The discharge device 65 comprises a hollow sleeve 73 of which the lower portion has a screw thread designed to screw into the interior screw thread 68 of the neck 64. A peripheral rim 74 bears against the upper surface 75 of the reservoir 60 in the assembled state. The sleeve 73 comprises an interior bore 76 in which a plunger 77 equipped with a seal 78 slides in a sealed manner. A fixed handgrip 79 is fixed to the top of the sleeve 73. A discharge control lever 81 is also fixed to the top of the sleeve 73 such as to pivot about an axis 82. A lower surface of the lever 81 bears against the top of the plunger 77.

A dip tube 69 is pushed into the sleeve 73 and extends from the lower end thereof down to a bottom part 80 of the reservoir 60, near the bottom wall 84. A transverse support 85 is arranged mid-way along the tube 69 in its internal section. A first cartridge of pressurized gas 86, for example carbon dioxide, is placed in the tube 69 resting between the plunger 77 and the support 85 by means of a compression spring 92. A second cartridge of pressurized gas 87 is placed in the tube 69 resting between the support 85 and a rib 88. A puncturing insert 89 is arranged in the support 85 with two cutting ends directed along the axis A of the tube 69 toward respective blanking disks of the cartridges 87 and 86.

The extinguisher 61 is a portable hand-held disposable extinguisher, the operation of which is explained hereinbelow. FIG. 9 depicts the state of the extinguisher ready for use. The extinguishing agent contained in the reservoir 60 is not depicted. In order to force the extinguishing agent to be discharged, the lever 81 is manually lowered toward the handle 79, and this pushes the plunger 77 against the bottom of the cartridge 86. The cartridge 86 comes into contact with the insert 89 which pierces its blanking disk and thus releases the pressurized gas. The movement of the cartridge 86 continues, pushing the insert 89 against the blanking disk of the cartridge 87 in order also to puncture that. The pressurized gas, for example, at 55 bar, becomes concentrated in the top of the reservoir 60 as a result of the difference in density and exerts on the extinguishing agent, for example, a powder, a thrust force directed overall toward the bottom part 80 of the reservoir, as depicted by the arrow P. The extinguishing agent is driven toward the end opening 90 of the dip tube and at the same time is driven in a swirling movement around the tube 69 because of the orientation of the rib 63, the axis of winding of which coincides with the axis A of the tube 69. The extinguishing agent rises up inside the tube 69, crosses the support 85 via passages 91 situated outside the plane of FIG. 9, and rises up inside the interior bore 76 of the sleeve 73 as far as the outlet nozzle 70, through which it is discharged in the form of a divergent jet.
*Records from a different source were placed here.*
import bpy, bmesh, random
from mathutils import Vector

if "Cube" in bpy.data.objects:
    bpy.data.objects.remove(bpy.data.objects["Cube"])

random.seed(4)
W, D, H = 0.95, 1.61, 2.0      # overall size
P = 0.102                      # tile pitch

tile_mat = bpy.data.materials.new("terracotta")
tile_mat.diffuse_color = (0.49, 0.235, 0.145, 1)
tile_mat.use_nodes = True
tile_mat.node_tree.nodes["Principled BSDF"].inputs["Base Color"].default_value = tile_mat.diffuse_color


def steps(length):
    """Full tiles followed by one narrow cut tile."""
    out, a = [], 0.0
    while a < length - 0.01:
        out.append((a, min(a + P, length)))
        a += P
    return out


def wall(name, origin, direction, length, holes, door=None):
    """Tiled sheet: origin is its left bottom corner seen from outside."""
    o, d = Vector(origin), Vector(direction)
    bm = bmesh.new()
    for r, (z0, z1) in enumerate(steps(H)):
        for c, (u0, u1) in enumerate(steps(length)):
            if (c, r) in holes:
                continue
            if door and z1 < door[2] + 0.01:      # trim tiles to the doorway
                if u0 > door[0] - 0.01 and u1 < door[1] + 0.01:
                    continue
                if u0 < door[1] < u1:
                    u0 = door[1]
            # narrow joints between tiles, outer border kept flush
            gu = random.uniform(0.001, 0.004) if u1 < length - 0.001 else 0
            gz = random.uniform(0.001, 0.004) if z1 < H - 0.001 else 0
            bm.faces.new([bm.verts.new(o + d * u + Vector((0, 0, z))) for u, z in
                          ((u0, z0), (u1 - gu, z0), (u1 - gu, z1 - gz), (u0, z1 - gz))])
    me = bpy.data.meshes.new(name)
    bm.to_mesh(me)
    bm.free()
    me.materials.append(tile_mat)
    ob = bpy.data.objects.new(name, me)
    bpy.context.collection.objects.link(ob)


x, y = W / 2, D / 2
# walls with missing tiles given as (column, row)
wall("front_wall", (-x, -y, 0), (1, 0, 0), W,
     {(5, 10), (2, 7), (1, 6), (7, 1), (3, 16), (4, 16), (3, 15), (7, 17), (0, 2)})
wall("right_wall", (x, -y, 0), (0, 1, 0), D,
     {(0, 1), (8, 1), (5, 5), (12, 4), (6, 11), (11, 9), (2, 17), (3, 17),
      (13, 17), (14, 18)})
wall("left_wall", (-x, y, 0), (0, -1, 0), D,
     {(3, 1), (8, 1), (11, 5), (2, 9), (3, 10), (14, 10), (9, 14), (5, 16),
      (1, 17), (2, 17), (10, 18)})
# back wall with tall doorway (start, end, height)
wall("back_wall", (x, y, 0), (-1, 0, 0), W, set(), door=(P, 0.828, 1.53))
Discharge lasts until the store of pressurized gas has been exhausted. At this final stage, the residual amount of extinguishing agent in the reservoir 60 is very small.

The shape of the reservoir 60 may be chosen at will by adapting the shape of the blow-molding mold. For example, the cross section of the reservoir 60 may be circular or polygonal. In the same way, ergonomic shapes are produced in the wall of the reservoir 60, such as a hollow handgrip 71 and a projecting tab 72, so as to obtain a complete finish of the reservoir of the extinguisher according to its use.

The extinguisher 61 may also be of the type with permanent pressure without there being any need to modify the reservoir 60. The plastic of the reservoir 60 may also be colored, particularly in accordance with fire-safety standards.

Although the invention has been described in conjunction with one particular embodiment, it is obvious that it is not in any way restricted thereto and that it comprises all the technical equivalents of the means described and combinations thereof if the latter fall within the scope of the invention.